President Donald Trump has pledged his support to revitalize the coal mining industry and create more jobs through deregulation.
Billionaire serial entrepreneur Sir Richard Branson, the founder of the Virgin Group, argues that the U.S. government should take a different approach.
“Coal mining is not the nicest of jobs, and coal mining disappeared in Britain many decades ago, and pretty much every single one of those coal miners went into jobs which were far more pleasant, far less dangerous, far better for their health, and I doubt that there’s one coal miner that looks back thinking, ‘God, I wish I was down in a coal mine,’” Branson said in response to a question from Yahoo Finance.
Instead, Branson believes that creating hundreds of thousands of jobs in clean forms of energy such as wind and solar would be “good for the coal miners, good for America, and it would be good for the world.”
During an earlier panel discussion at the DS Virgin Racing Innovation Summit on Friday to promote the inaugural Formula E ePrix held in Brooklyn this weekend, Branson argued that the Trump administration’s approach to energy is the wrong one.
“Obviously, what’s happened in America, having an administration that put out the most bizarre statement on [the Paris climate agreement] is not good news because you do need governments to set the rules,” Branson said. ”And, you do need to make it clear that clean energy should have a leg up over dirty energy. And you have a government that’s not setting proper differentials, that’s going to be tricky.”
As a result, American cities and companies will have to come forward and step into the breach where the government is lacking, he added.
Fellow panelist Andrew Liveris, the CEO of Dow Chemical (DOW) and head of Trump’s Manufacturing Jobs Initiative, does believe that the U.S. will find its way back to the Paris climate agreement.

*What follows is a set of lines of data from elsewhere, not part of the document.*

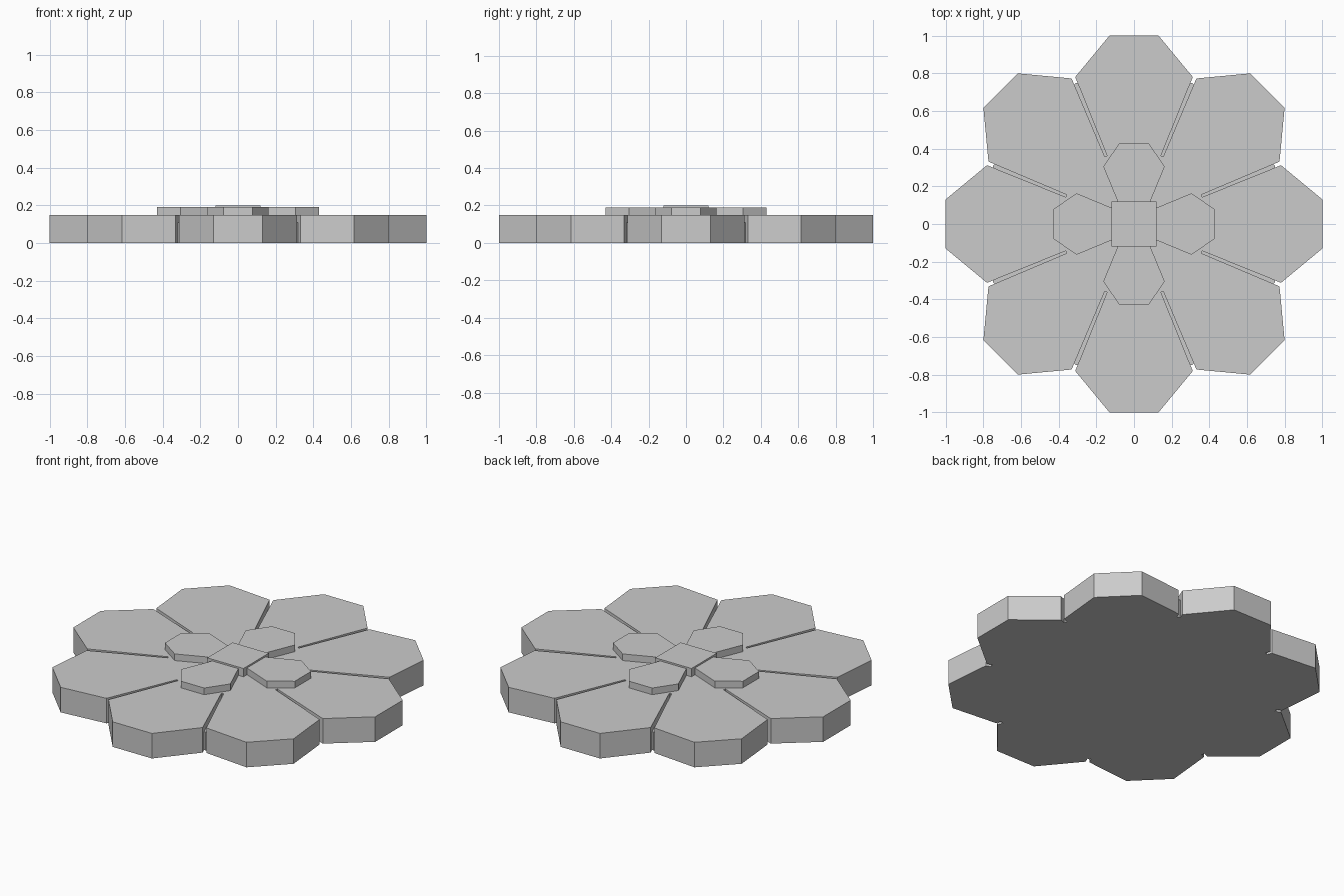
import bpy
import bmesh
import math
from mathutils import Matrix

cube = bpy.data.objects.get("Cube")
if cube:
    bpy.data.objects.remove(cube, do_unlink=True)

# Single plain stone colour
stone = bpy.data.materials.new("light_grey")
stone.use_nodes = True
GREY = (0.6, 0.6, 0.6, 1.0)
stone.diffuse_color = GREY
stone.node_tree.nodes["Principled BSDF"].inputs["Base Color"].default_value = GREY


def prism(name, outline, bottom, top, turn=0.0):
    """Extrude a flat outline between two heights and turn it about z."""
    bm = bmesh.new()
    face = bm.faces.new([bm.verts.new((x, y, bottom)) for x, y in outline])
    grown = bmesh.ops.extrude_face_region(bm, geom=[face])["geom"]
    verts = [v for v in grown if isinstance(v, bmesh.types.BMVert)]
    bmesh.ops.translate(bm, verts=verts, vec=(0, 0, top - bottom))
    bm.transform(Matrix.Rotation(turn, 4, "Z"))
    bmesh.ops.recalc_face_normals(bm, faces=bm.faces)
    mesh = bpy.data.meshes.new(name)
    bm.to_mesh(mesh)
    bm.free()
    mesh.materials.append(stone)
    obj = bpy.data.objects.new(name, mesh)
    bpy.context.collection.objects.link(obj)
    return obj


def ring(radius, sides):
    """Regular polygon with flat sides facing the axes."""
    step = math.tau / sides
    return [(radius * math.cos((i + 0.5) * step), radius * math.sin((i + 0.5) * step))
            for i in range(sides)]


def mirrored(half):
    """Complete a petal outline from its right half."""
    return half + [(-x, y) for x, y in reversed(half)]


# Base plate and the raised hub where the petals meet
prism("base_plate", ring(0.81, 8), 0.0, 0.11)
prism("hub", ring(0.39, 8), 0.11, 0.15)

# Eight large petals
large = mirrored([(0.045, 0.12), (0.312, 0.78), (0.13, 1.0)])
for i in range(8):
    prism(f"large_petal_{i + 1}", large, 0.0, 0.15, i * math.tau / 8)

# Four small petals on top
small = mirrored([(0.045, 0.02), (0.163, 0.305), (0.077, 0.43)])
for i in range(4):
    prism(f"small_petal_{i + 1}", small, 0.15, 0.19, i * math.tau / 4)

# Square centre
prism("centre_square", ring(0.12 * math.sqrt(2), 4), 0.15, 0.2)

“I’m not saying that out of deep knowledge,” he said.
During the panel discussion, Liveris noted that people had been left behind from a “massive policy failure” in governments in three key areas.

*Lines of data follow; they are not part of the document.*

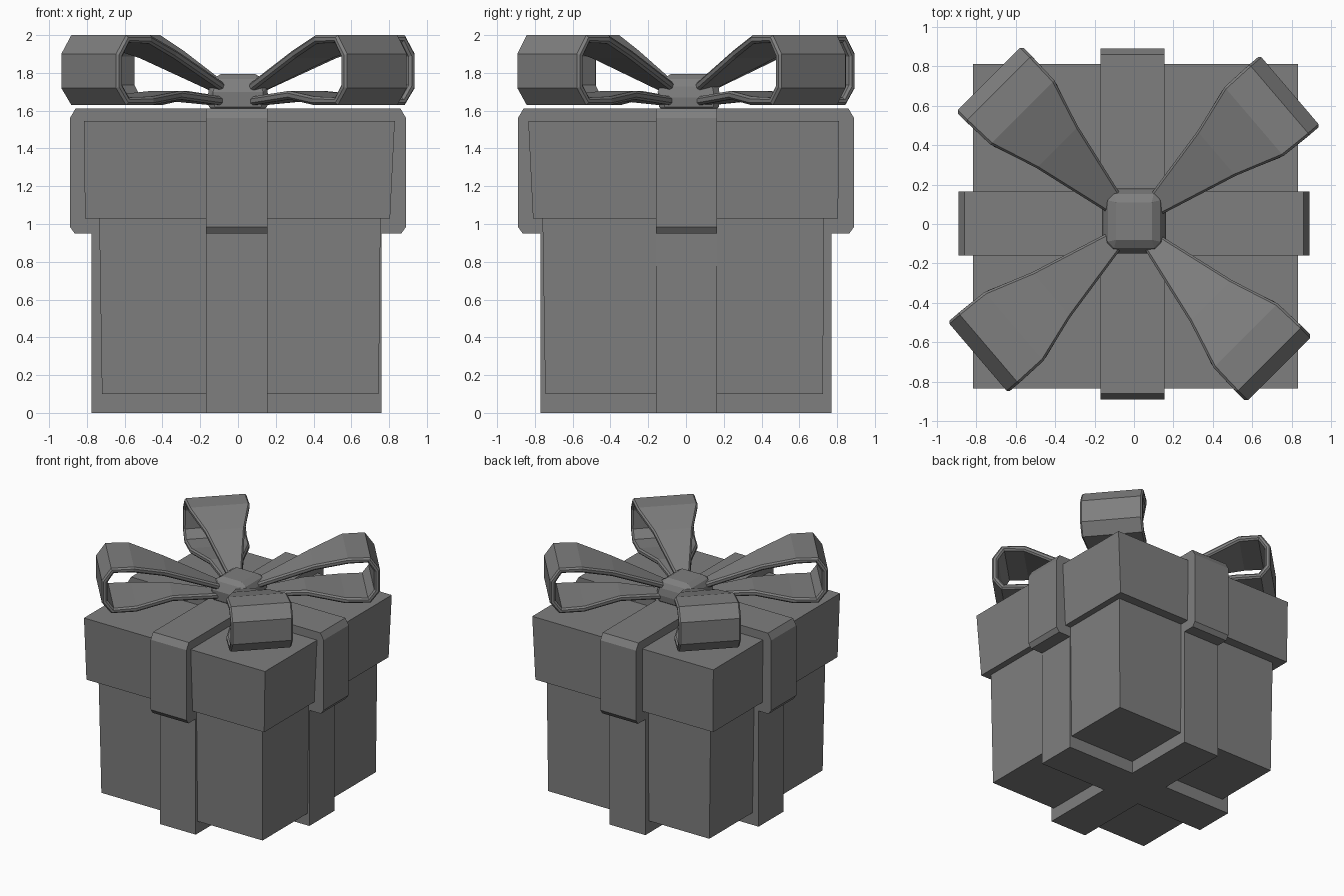
import bpy
from math import radians, cos, sin

cube = bpy.data.objects.get("Cube")
if cube:
    bpy.data.objects.remove(cube, do_unlink=True)

# One matte grey for everything
GREY = (0.21, 0.21, 0.21, 1)
grey = bpy.data.materials.new("plain_grey")
grey.use_nodes = True
grey.diffuse_color = GREY
grey.node_tree.nodes["Principled BSDF"].inputs["Base Color"].default_value = GREY


def make(name, verts, faces):
    mesh = bpy.data.meshes.new(name)
    mesh.from_pydata(verts, [], faces)
    mesh.materials.append(grey)
    obj = bpy.data.objects.new(name, mesh)
    bpy.context.collection.objects.link(obj)
    return obj


def bevel(obj, width, angle=30):
    mod = obj.modifiers.new("Bevel", "BEVEL")
    mod.width = width
    mod.segments = 1
    mod.limit_method = "ANGLE"
    mod.angle_limit = radians(angle)


def loft(name, rings):
    """Stack closed rings of equal length and cap both ends."""
    n = len(rings[0])
    faces = [tuple(reversed(range(n)))]
    for r in range(len(rings) - 1):
        for i in range(n):
            a, b = r * n + i, r * n + (i + 1) % n
            faces.append((a, b, b + n, a + n))
    faces.append(tuple(range((len(rings) - 1) * n, len(rings) * n)))
    return make(name, [v for ring in rings for v in ring], faces)


def rect(x0, x1, y0, y1, z):
    return [(x0, y0, z), (x1, y0, z), (x1, y1, z), (x0, y1, z)]


# Box body and lid, each slightly uneven
loft("box_body", [rect(-.72, .745, -.745, .725, .1), rect(-.735, .755, -.76, .73, 1.06)])
loft("lid", [rect(-.81, .805, -.81, .805, 1.03), rect(-.815, .83, -.835, .81, 1.545)])

# Ribbons around the box, crossing underneath
loft("box_ribbon_front_back", [rect(-.17, .155, -.77, .77, z) for z in (0, 1)])
loft("box_ribbon_sides", [rect(-.775, .76, -.16, .165, z) for z in (0, 1)])

# Thicker ribbons over the lid with chamfered corners
half = [(.865, .95), (.89, .985), (.89, 1.56), (.86, 1.612)]
outline = half + [(-a, z) for a, z in reversed(half)]
loft("lid_ribbon_front_back", [[(x, a, z) for a, z in outline] for x in (-.17, .155)])
loft("lid_ribbon_sides", [[(a, y, z) for a, z in reversed(outline)] for y in (-.16, .165)])

# Bow loops: (distance from centre, height, half width) along the strip
STRIP = [(.05, 1.62, .035), (.5, 1.66, .13), (.78, 1.63, .225), (.97, 1.63, .235),
         (1.04, 1.72, .235), (1.04, 1.9, .235), (.97, 2, .235),
         (.8, 2, .23), (.55, 1.92, .15), (.05, 1.71, .035)]


def bow_loop(name, degrees):
    c, s = cos(radians(degrees)), sin(radians(degrees))
    verts = []
    for d, z, w in STRIP:
        for t in (-w, w):
            verts.append((d * c - t * s, d * s + t * c, z))
    faces = [(2 * i, 2 * i + 1, 2 * i + 3, 2 * i + 2) for i in range(len(STRIP) - 1)]
    obj = make(name, verts, faces)
    solid = obj.modifiers.new("Thickness", "SOLIDIFY")
    solid.thickness = .045
    solid.offset = -1
    bevel(obj, .012, 70)


for name, degrees in (("back_left", 40.5), ("back_right", 135),
                      ("front_right", 220.5), ("front_left", 315)):
    bow_loop("bow_loop_" + name, degrees)

# Knot in the middle of the bow
knot = loft("bow_knot", [rect(-.15, .15, -.14, .17, 1.59),
                         rect(-.165, .165, -.15, .185, 1.7),
                         rect(-.12, .12, -.11, .14, 1.795)])
bevel(knot, .03)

“Globalization, digitalization, and protecting the planet, sustainability, are three massive causes where we’ve left people behind. We’ve left them behind.”
Part of the problem is that equity market investors focus on short-term results instead of supporting companies addressing these issues.

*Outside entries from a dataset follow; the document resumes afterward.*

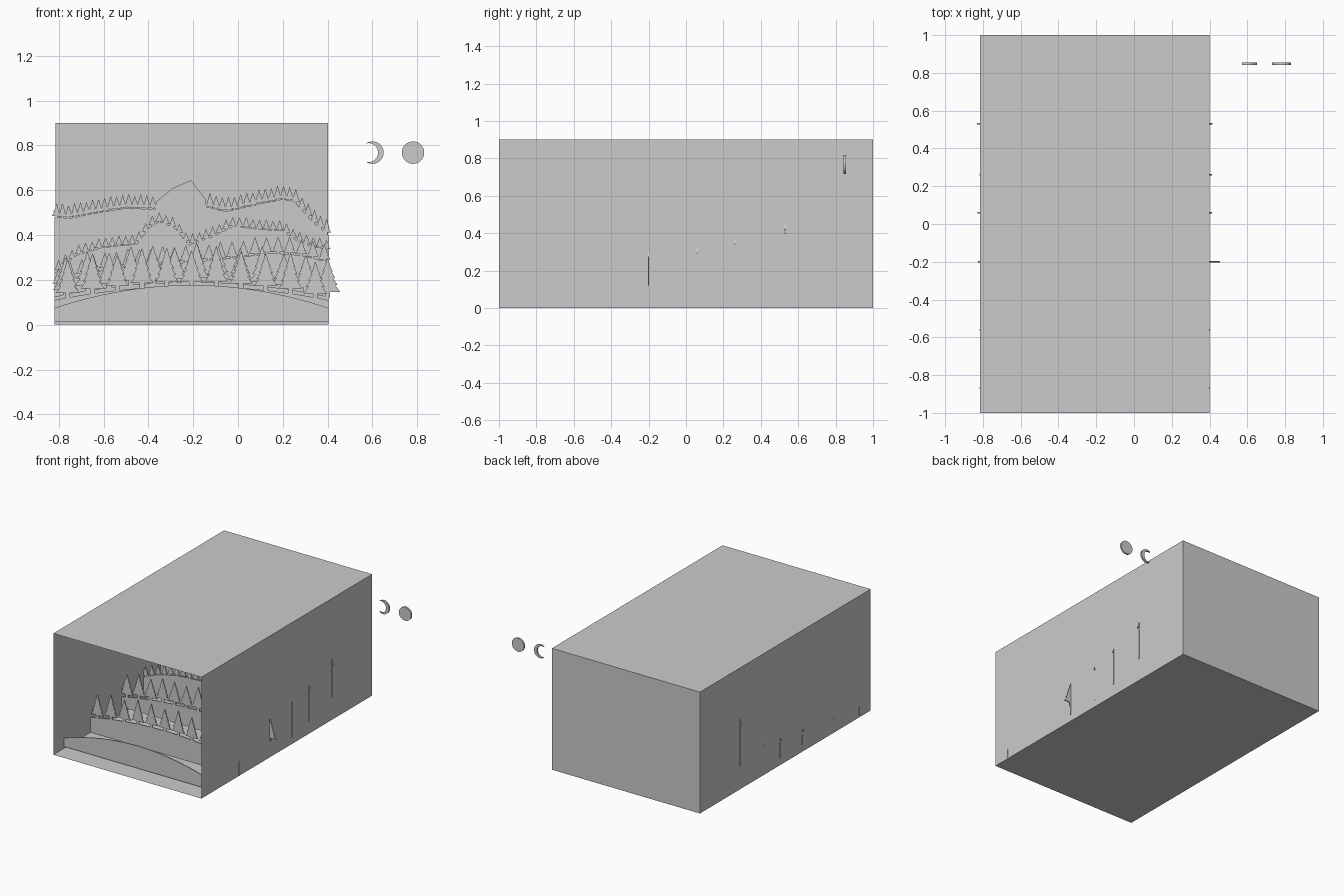
import bpy, bmesh, math

if "Cube" in bpy.data.objects:
    bpy.data.objects.remove(bpy.data.objects["Cube"])

X0, X1 = -0.818, 0.403      # panel ends, just through the side walls
T = 0.007                   # panel thickness


def make_object(name, bm):
    bmesh.ops.recalc_face_normals(bm, faces=bm.faces)
    mesh = bpy.data.meshes.new(name)
    bm.to_mesh(mesh)
    bm.free()
    obj = bpy.data.objects.new(name, mesh)
    bpy.context.collection.objects.link(obj)
    return obj


def add_cutout(bm, outline, y, thick=T):
    """Extrude a flat XZ outline along y, centred on y."""
    face = bm.faces.new([bm.verts.new((x, y - thick / 2, z)) for x, z in outline])
    ext = bmesh.ops.extrude_face_region(bm, geom=[face], use_keep_orig=True)
    verts = [g for g in ext["geom"] if isinstance(g, bmesh.types.BMVert)]
    bmesh.ops.translate(bm, verts=verts, vec=(0, thick, 0))


def height_at(profile, x):
    """Linear interpolation along a ridge profile."""
    for (xa, za), (xb, zb) in zip(profile, profile[1:]):
        if x <= xb:
            return za + (zb - za) * (x - xa) / (xb - xa)
    return profile[-1][1]


def arc(edge, peak, n=32):
    """Parabolic hill profile."""
    return [(X0 + (X1 - X0) * i / n, edge + (peak - edge) * (1 - (2 * i / n - 1) ** 2))
            for i in range(n + 1)]


def tree_outline(x, z, h, w, tiers):
    """Pine with a square trunk and saw-tooth branches."""
    trunk = 0.14 * h
    half = [(0.1 * w, 0), (0.1 * w, trunk)]
    for i in range(tiers):
        z0 = trunk + (h - trunk) * i / tiers
        z1 = trunk + (h - trunk) * (i + 1) / tiers
        half.append((0.5 * w * (1 - i / tiers), z0))
        if i < tiers - 1:
            half.append((0.5 * w * (1 - (i + 1) / tiers) * 0.72, z1 + 0.01 * h))
    pts = half + [(0, h)] + [(-a, b) for a, b in reversed(half)]
    return [(x + a, z + b) for a, b in pts]


def make_layer(name, y, base, profile, trees=(), h=0, w=0, tiers=3):
    bm = bmesh.new()
    add_cutout(bm, [(profile[0][0], base)] + profile + [(profile[-1][0], base)], y)
    make_object(name + "_hill", bm)
    if trees:
        bm = bmesh.new()
        for i, x in enumerate(trees):
            k = 1 + 0.07 * math.sin(i * 2.3)
            add_cutout(bm, tree_outline(x, height_at(profile, x) - 0.004, h * k, w, tiers), y)
        make_object(name + "_trees", bm)


def spread(a, b, n):
    return [a + (b - a) * i / (n - 1) for i in range(n)]


# Display box, open at the front
bm = bmesh.new()
bmesh.ops.create_cube(bm, size=1)
for v in bm.verts:
    v.co = (-0.207 + v.co.x * 1.215, v.co.y * 2, 0.45 + v.co.z * 0.9)
front = [f for f in bm.faces if f.calc_center_median().y < -0.9]
bmesh.ops.delete(bm, geom=front, context="FACES_ONLY")
make_object("display_box", bm)

# Bare front hill
make_layer("front", -0.87, 0.012, arc(0.075, 0.177))

# Two rows of large pines
make_layer("near_pines", -0.56, 0.0, arc(0.11, 0.172),
           spread(-0.76, 0.345, 11), 0.175, 0.105, 5)
make_layer("second_pines", -0.2, 0.05, arc(0.125, 0.19),
           spread(-0.77, 0.4, 13), 0.17, 0.112, 5)

# Middle forest
make_layer("middle_forest", 0.06, 0.05,
           [(X0, 0.17), (-0.7, 0.22), (-0.55, 0.255), (-0.2, 0.28), (0.0, 0.30),
            (0.15, 0.32), (0.28, 0.31), (X1, 0.28)],
           spread(-0.80, 0.385, 24), 0.08, 0.055, 4)

# Rolling forest ridge
make_layer("ridge_forest", 0.26, 0.09,
           [(X0, 0.23), (-0.72, 0.31), (-0.6, 0.345), (-0.45, 0.36), (-0.4, 0.43),
            (-0.35, 0.46), (-0.28, 0.43), (-0.22, 0.355), (-0.12, 0.39), (-0.02, 0.44),
            (0.1, 0.425), (0.2, 0.42), (0.27, 0.37), (0.33, 0.35), (X1, 0.335)],
           spread(-0.80, 0.395, 41), 0.048, 0.036, 3)

# Distant mountain with forested shoulders
make_layer("mountain", 0.53, 0.17,
           [(X0, 0.48), (-0.75, 0.475), (-0.6, 0.505), (-0.5, 0.52), (-0.37, 0.515),
            (-0.365, 0.55), (-0.29, 0.61), (-0.21, 0.645), (-0.145, 0.56), (-0.14, 0.525),
            (-0.05, 0.505), (0.1, 0.54), (0.2, 0.56), (0.25, 0.55), (0.33, 0.46),
            (X1, 0.40)],
           spread(-0.81, -0.38, 17) + spread(-0.125, 0.395, 20), 0.066, 0.04, 3)

# Moon pieces beside the box
def circle(cx, cz, r, a0, a1, n):
    return [(cx + r * math.cos(a0 + (a1 - a0) * i / n),
             cz + r * math.sin(a0 + (a1 - a0) * i / n)) for i in range(n + 1)]


bm = bmesh.new()
add_cutout(bm, circle(0.781, 0.768, 0.05, 0, 2 * math.pi, 48)[:-1], 0.848, 0.013)
make_object("full_moon", bm)

bm = bmesh.new()
outer = circle(0.6, 0.768, 0.05, -2.2, 2.2, 40)
tip_x, tip_z = outer[-1]
r, cx = 0.0405, tip_x + 0.012
r = math.hypot(tip_x - cx, tip_z - 0.768)
a = math.atan2(tip_z - 0.768, tip_x - cx)
inner = circle(cx + 0.0, 0.768, r, a, -a, 40)
add_cutout(bm, outer + inner[1:-1], 0.848, 0.013)
make_object("crescent_moon", bm)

“We’re in a 90-day march to make profits in the public markets,” Liveris said. “If I talk about something that has a solution two or three years from now, no investor will be interested. The investment community in this area is minor without a voice. The investment community in the area of not investing for the future is loud, and they’re demanding profits. And we’re doing it to ourselves.”
Liveris added that those workers who’ve been left behind, like a coal miner in West Virginia, need a place in the new economy. They also need to be brought into the conversation.
“They’re not even being talked to, let alone being educated.”
Speaking of education, he added that only small pool of graduates have degrees in science, technology, engineering, and math (STEM).
“We can’t find people to actually help us solve those problems,” Liveris said. “And when we shut out immigration, it’s even worse. So we are in deficit of the skills and training needed to help everybody solve this problem.”
Liveris believes that there needs to be a public-private partnership model that helps bring people along while addressing climate change.
For Branson, solving climate change is “one of the great opportunities for the world.”
He envisions a future where animals no longer have to be slaughtered for meat, which contributes significantly to pollution. He also sees a future where planes and cars are powered by batteries and homes run on clean fuels. These sorts of innovations would also be much more economical.
“If the whole world can be powered forever on roughly $25 per barrel for energy that suddenly means companies can make more money, people can make more money; hospitals can charge less. The knock-on effect to the global economy is enormous,” Branson said. “What companies need to realize, pushing to be carbon neutral by 2030, 2040, 2050 is sort of the final stop gap, should be good business sense for them, for the economy, for the people.”
Branson later told Yahoo Finance that his vision for a new kind of capitalism is one where investors put their money in companies that make a difference.
“I think it’s positive capitalism that invests in purpose-driven companies that can solve the problems of the world. So, as much as possible when you have three opportunities to invest in something, choose, and you haven’t got an infinite amount of money, spend that money on something that’s going to make a positive difference in the world. And actually, I expect you’ll get a better return as well.”
Julia La Roche is a finance reporter at Yahoo Finance. Follow her on Twitter.